## [Your assignment]
Please show each line of the listing where "mathutils" is present.

## [Material provided]

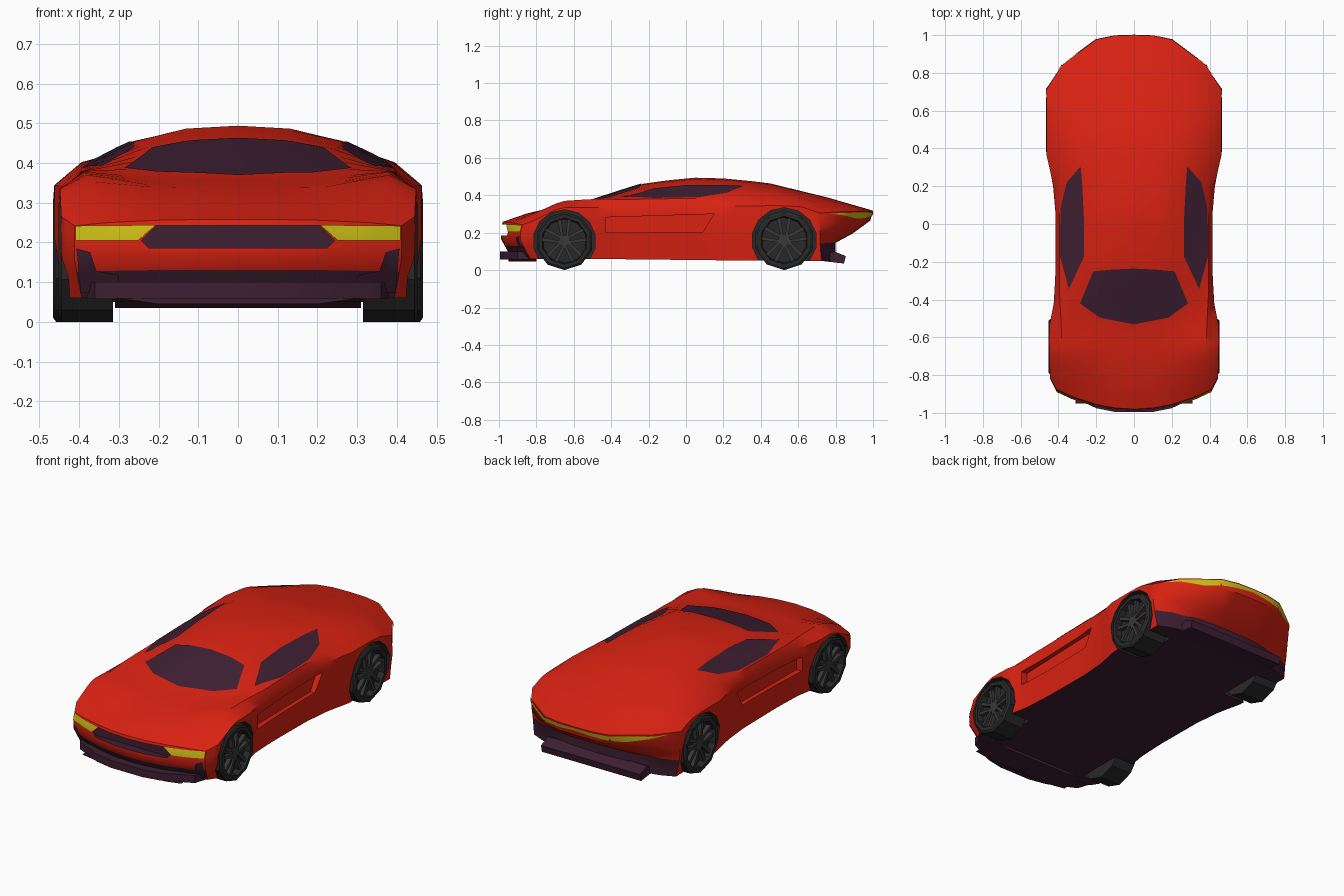
import bpy, bmesh, math
from mathutils import Vector
from mathutils.bvhtree import BVHTree

if "Cube" in bpy.data.objects:
    bpy.data.objects.remove(bpy.data.objects["Cube"])


def material(name, r, g, b):
    m = bpy.data.materials.new(name)
    m.diffuse_color = (r, g, b, 1)
    m.use_nodes = True
    m.node_tree.nodes["Principled BSDF"].inputs["Base Color"].default_value = m.diffuse_color
    return m


RED = material("red_paint", 0.70, 0.016, 0.006)
DARK = material("dark_trim", 0.048, 0.014, 0.032)
BLACK = material("tyre_black", 0.022, 0.022, 0.022)
RIM = material("rim_grey", 0.04, 0.04, 0.04)
YELLOW = material("lamp_yellow", 0.58, 0.50, 0.008)
BODY_MATS = [RED, DARK, BLACK]


def finish(name, bm, mats, angle=35, recalc=True):
    if recalc:
        bmesh.ops.recalc_face_normals(bm, faces=bm.faces)
    me = bpy.data.meshes.new(name)
    bm.to_mesh(me)
    bm.free()
    for m in mats:
        me.materials.append(m)
    ob = bpy.data.objects.new(name, me)
    bpy.context.collection.objects.link(ob)
    smooth(ob, angle)
    return ob


def smooth(ob, angle):
    bpy.ops.object.select_all(action='DESELECT')
    ob.select_set(True)
    bpy.context.view_layer.objects.active = ob
    bpy.ops.object.shade_smooth_by_angle(angle=math.radians(angle))


def prism(name, polys, axis, lo, hi, mats, idx=0):
    """Extrude flat outlines along one axis."""
    put = {'x': lambda p, c: (c, p[0], p[1]), 'y': lambda p, c: (p[0], c, p[1]),
           'z': lambda p, c: (p[0], p[1], c)}[axis]
    bm = bmesh.new()
    for pts in polys:
        a = [bm.verts.new(put(p, lo)) for p in pts]
        b = [bm.verts.new(put(p, hi)) for p in pts]
        n = len(pts)
        bm.faces.new(a)
        bm.faces.new(b[::-1])
        for i in range(n):
            bm.faces.new((a[i], b[i], b[(i + 1) % n], a[(i + 1) % n]))
    for f in bm.faces:
        f.material_index = idx
    return finish(name, bm, mats, 25)


def circle(cy, cz, r, n):
    return [(cy + r * math.sin(2 * math.pi * i / n), cz - r * math.cos(2 * math.pi * i / n)) for i in range(n)]


def curve(keys, y):
    if y <= keys[0][0]:
        return keys[0][1]
    for (a, va), (b, vb) in zip(keys, keys[1:]):
        if y <= b:
            return va + (vb - va) * (y - a) / (b - a)
    return keys[-1][1]


# Body shape curves along the length
WIDTH = [(-.98, .412), (-.9, .445), (-.55, .45), (-.42, .425), (-.25, .415), (.05, .415), (.22, .43), (.36, .462), (1, .465)]
SHOULDER = [(-.98, .242), (-.85, .28), (-.65, .335), (-.4, .335), (.1, .34), (.5, .345), (.7, .335), (1, .305)]
HIP_X = [(-.98, .33), (-.65, .38), (-.35, .395), (.4, .395), (.75, .39), (1, .38)]
HIP_Z = [(-.98, .25), (-.85, .305), (-.65, .37), (-.5, .38), (-.3, .378), (.1, .385), (.3, .395), (.45, .402), (.7, .375), (1, .313)]
EDGE_X = [(-.98, .20), (-.7, .22), (-.45, .28), (-.22, .235), (0, .25), (.3, .27), (.6, .26), (1, .20)]
EDGE_Z = [(-.98, .256), (-.85, .297), (-.7, .34), (-.48, .368), (-.22, .44), (0, .457), (.25, .455), (.45, .438), (.75, .38), (1, .316)]
CREST = [(-.98, .258), (-.85, .303), (-.7, .338), (-.53, .366), (-.24, .46), (-.1, .48), (.05, .494), (.2, .49), (.43, .468), (.75, .39), (1, .318)]
FLOOR = [(-.98, .06), (-.5, .06), (.4, .05), (1, .05)]
LEVEL = [0, .36, .54, .8, 1]            # height fractions of the side rows
TUCK = [.955, .985, 1, 1, 1]            # width factor of the side rows
NOSE = [.05, .01, -.01, -.01, 0]        # fore-aft shape of the nose
TAIL = [.2, .2, .11, .015, 0]           # undercut of the tail
TAIL_BOW = [.3, .3, .6, .93, 1]
STATIONS = [-.98, -.93, -.9, -.85, -.78, -.7, -.65, -.6, -.53, -.48, -.42, -.35, -.3, -.23, -.15, -.08,
            0, .05, .12, .2, .28, .36, .45, .52, .6, .68, .75, .82, .88, .94, 1]


def body_point(i, j, k):
    y = STATIONS[j]
    z0, ze, ex = curve(CREST, y), curve(EDGE_Z, y), curve(EDGE_X, y)
    xs = [0, ex * .52, ex, curve(HIP_X, y), curve(WIDTH, y)]
    zs = [z0, z0 - .2 * (z0 - ze), ze, curve(HIP_Z, y), curve(SHOULDER, y)]
    x, fl = xs[abs(i)] * TUCK[k], curve(FLOOR, y)
    tf, tr = max(0, (-.7 - y) / .28), max(0, (y - .6) / .4)
    yy = y + tf * (NOSE[k] + .1 * (x / .4) ** 2) - tr * (TAIL[k] + .29 * TAIL_BOW[k] * (x / .465) ** 3)
    return (math.copysign(x, i), yy, fl + (zs[abs(i)] - fl) * LEVEL[k])


# Body shell: a deformed box grid
bm = bmesh.new()
cache = {}


def face(keys, idx=0):
    for key in keys:
        if key not in cache:
            cache[key] = bm.verts.new(body_point(*key))
    bm.faces.new([cache[key] for key in keys]).material_index = idx


J = len(STATIONS) - 1
for j in range(J):
    for i in range(-4, 4):
        for k in (0, 4):
            face([(i, j, k), (i + 1, j, k), (i + 1, j + 1, k), (i, j + 1, k)], 1 if k == 0 else 0)
    for k in range(4):
        for i in (-4, 4):
            face([(i, j, k), (i, j + 1, k), (i, j + 1, k + 1), (i, j, k + 1)])
for k in range(4):
    for i in range(-4, 4):
        for j in (0, J):
            face([(i, j, k), (i + 1, j, k), (i + 1, j, k + 1), (i, j, k + 1)], 1 if k == 0 else 0)
bmesh.ops.recalc_face_normals(bm, faces=bm.faces)
surface = BVHTree.FromBMesh(bm)
body = finish("body", bm, BODY_MATS)

# Wheel arches, side scoops and grille recess cut out of the shell
FRONT, REAR = (-.65, .155), (.525, .16)
SCOOP = [(-.43, .20), (-.43, .282), (.15, .30), (.09, .205)]
GRILLE = [(-.205, .243), (.205, .243), (.243, .205), (.225, .186), (-.225, .186), (-.243, .205)]
cutters = [prism("grille_cutter", [GRILLE], 'y', -1.2, -.94, BODY_MATS, 1)]
for s in (-1, 1):
    cutters.append(prism("front_arch_cutter", [circle(*FRONT, .168, 14)], 'x', s * .3, s * .6, BODY_MATS, 2))
    cutters.append(prism("rear_arch_cutter", [circle(*REAR, .174, 14)], 'x', s * .3, s * .6, BODY_MATS, 2))
    cutters.append(prism("scoop_cutter", [SCOOP], 'x', s * .39, s * .6, BODY_MATS, 0))
bpy.context.view_layer.objects.active = body
for c in cutters:
    c.hide_render = True
    mod = body.modifiers.new("cut", 'BOOLEAN')
    mod.operation, mod.object, mod.solver = 'DIFFERENCE', c, 'EXACT'
    bpy.ops.object.modifier_apply(modifier=mod.name)
    bpy.data.objects.remove(c)
smooth(body, 35)


def along(line, t):
    u = t * (len(line) - 1)
    i = min(int(u), len(line) - 2)
    return Vector(line[i]).lerp(Vector(line[i + 1]), u - i)


def panel(name, top, bottom, view, mat, n=16, m=6):
    """Thin panel between two outlines, draped on the body from one side."""
    bm = bmesh.new()
    ray = {'top': Vector((0, 0, -1)), 'front': Vector((0, 1, 0)), 'back': Vector((0, -1, 0))}[view]
    grid = []
    for a in range(n + 1):
        row = []
        for b in range(m + 1):
            p = along(top, a / n).lerp(along(bottom, a / n), b / m)
            o = Vector((p[0], p[1], 0)) if view == 'top' else Vector((p[0], 0, p[1]))
            o -= ray * 2
            loc, nor, _, _ = surface.ray_cast(o, ray)
            if loc is None:
                loc, nor, _, _ = surface.find_nearest(o + ray)
            row.append(bm.verts.new(loc + nor * .004))
        grid.append(row)
    for a in range(n):
        for b in range(m):
            f = bm.faces.new((grid[a][b], grid[a + 1][b], grid[a + 1][b + 1], grid[a][b + 1]))
            f.normal_update()
            if f.normal.dot(ray) > 0:
                f.normal_flip()
    return finish(name, bm, [mat], 40, recalc=False)


# Glass, lamps and front intakes
panel("windshield", [(-.215, -.25), (-.11, -.24), (0, -.235), (.11, -.24), (.215, -.25)],
      [(-.285, -.42), (-.18, -.495), (0, -.53), (.18, -.495), (.285, -.42)], 'top', DARK)
panel("tail_light", [(-.425, .303), (-.3, .308), (0, .312), (.3, .308), (.425, .303)],
      [(-.425, .301), (-.27, .275), (0, .298), (.27, .275), (.425, .301)], 'back', YELLOW, 24, 3)
for s in (-1, 1):
    def flip(pts):
        return [(s * x, v) for x, v in pts]
    panel("side_window", flip([(.345, -.345), (.262, -.17), (.262, 0), (.272, .2), (.28, .30)]),
          flip([(.345, -.34), (.39, -.17), (.388, .08), (.355, .22), (.285, .30)]), 'top', DARK)
    panel("headlight", flip([(.205, .243), (.408, .241)]), flip([(.25, .205), (.408, .205)]), 'front', YELLOW, 8, 3)
    panel("front_intake", flip([(.405, .185), (.37, .175), (.355, .13), (.30, .12)]),
          flip([(.395, .075), (.385, .075), (.36, .075), (.30, .075)]), 'front', DARK, 12, 4)

# Front splitter and rear diffuser
prism("front_splitter", [[(-.38, -.84), (-.36, -.90), (-.2, -.975), (-.1, -.995), (.1, -.995), (.2, -.975), (.36, -.90), (.38, -.84)]],
      'z', .058, .1, [DARK])
prism("splitter_lip", [[(-.31, .06), (-.2, .045), (.2, .045), (.31, .06)]], 'y', -.95, -.8, [DARK])
prism("rear_diffuser", [[(.68, .055), (.79, .1), (.855, .075), (.845, .035), (.76, .045)]], 'x', -.31, .31, [DARK])

# Wheels: ten-sided tyres with five split spokes
for tag, (cy, r), out in (("front", FRONT, .452), ("rear", REAR, .466)):
    for s in (-1, 1):
        bm = bmesh.new()
        prof = [(.315, 0), (.315, r), (out - .008, r), (out, .93 * r), (out, .8 * r), (out - .035, .76 * r), (out - .035, 0)]
        vs = [bm.verts.new((s * x, cy, r - q)) for x, q in prof]
        es = [bm.edges.new(e) for e in zip(vs, vs[1:])]
        bmesh.ops.spin(bm, geom=vs + es, cent=(0, cy, r), axis=(1, 0, 0), angle=2 * math.pi, steps=10)
        bmesh.ops.remove_doubles(bm, verts=bm.verts, dist=1e-4)
        finish(tag + "_tyre", bm, [BLACK], 30)
        polys = [circle(cy, r, .2 * r, 10)]
        for a in range(5):
            c, d = math.cos(a * 2 * math.pi / 5), math.sin(a * 2 * math.pi / 5)
            for e in (-1, 1):
                quad = [(.1 * r, e * .03 * r), (.8 * r, e * .12 * r), (.78 * r, e * .25 * r), (.1 * r, e * .12 * r)]
                polys.append([(cy + u * d + v * c, r + u * c - v * d) for u, v in quad])
        prism(tag + "_wheel_spokes", polys, 'x', s * (out - .04), s * (out - .012), [RIM])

## [Answer for this exercise]
from mathutils import Vector
from mathutils.bvhtree import BVHTree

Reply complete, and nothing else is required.